SolarAid has brand new impact research! As part of our ongoing commitment to not only reach customers, but to also understand and maximise our impact, we conducted customer surveys in 2022.
This project was undertaken by the sector leading impact research organisation, and long-term partner, 60 Decibels. Customers were spoken to twice, before and after owning a solar light so we can understand the quantifiable impact of switching to a solar product.
It is essential for us to know, and regularly update, the impact our solar lights have on people living without electricity in their homes. Are solar lights having the impact we think they should? Are we reaching the right people i.e. those living below the poverty line with no access to electricity?
From our new research, we are seeing a significant reduction in energy costs by our customers in sub-Saharan Africa when they switch to solar compared to our previous research. Costs of fuels like kerosene are rising as well as disposable batteries for torches. In the context of the global energy crisis, it is amazing we are reducing the costs of energy for people living below the poverty line. These reductions lead to critical savings for families.

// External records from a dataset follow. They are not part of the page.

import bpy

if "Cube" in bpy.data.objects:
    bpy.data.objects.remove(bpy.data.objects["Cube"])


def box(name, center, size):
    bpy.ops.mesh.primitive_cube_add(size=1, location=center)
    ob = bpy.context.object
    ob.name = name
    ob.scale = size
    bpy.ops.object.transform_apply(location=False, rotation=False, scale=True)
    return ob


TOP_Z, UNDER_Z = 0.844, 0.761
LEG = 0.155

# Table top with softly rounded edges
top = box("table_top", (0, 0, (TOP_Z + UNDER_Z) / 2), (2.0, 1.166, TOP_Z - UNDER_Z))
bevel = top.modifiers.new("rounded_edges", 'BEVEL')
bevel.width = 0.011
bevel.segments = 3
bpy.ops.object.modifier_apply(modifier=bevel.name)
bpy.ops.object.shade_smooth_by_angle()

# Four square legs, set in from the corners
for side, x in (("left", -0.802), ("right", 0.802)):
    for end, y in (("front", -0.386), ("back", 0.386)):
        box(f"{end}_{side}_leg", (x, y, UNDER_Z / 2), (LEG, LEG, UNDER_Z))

We are already hearing stories of how this helps families deal with illness by being able to pay for medical costs or make improvements to their home or diet.
Many families also communicated the increased levels of safety they experience once having access to a solar lighting product. This could be safety due not using naked flames from candles and kerosene lamps or feeling safe due to the added security of having bright light around the home. We even hear stories of children dancing and playing outside their homes lit by solar light!
Another change we noticed is what lighting sources people are using. Households without access to electricity are using far fewer kerosene lamps than they used to, replacing them with battery powered torches. This is in part due to where we operate – in landlocked Malawi and Zambia, kerosene is so expensive. The rising use of battery powered torches is a concern as they do not offer a sustainable solution. The batteries are often poor quality, lasting just a few days, and expensive to replace. Disposable batteries often litter the ground of communities degrading the local environment.
What is very encouraging is the high proportion of people who have stopped using paraffin candles, kerosene lamps or battery powered torches when they own a solar light. An astonishing 97% made the switch to clean energy and stopped using the sub-standard alternatives altogether.
With all the above we’ve also updated our popular impact calculator to show you your impact. If we know the impact of a solar light and the cost to get a solar light into the hands of a family, we can tell you the impact of your donation. We have spotlighted the key metrics outlined above and removed ones that we feel are less relevant.
Ultimately, measuring impact is to confirm we are moving in the right direction – that our interventions are enabling communities that previously had no access to electricity to access clean, safe solar power in a way that is affordable for them. With this, we can show the evidence to encourage others to replicate this approach across all of sub-Saharan Africa to reach every home, school and clinic and truly leave no one behind.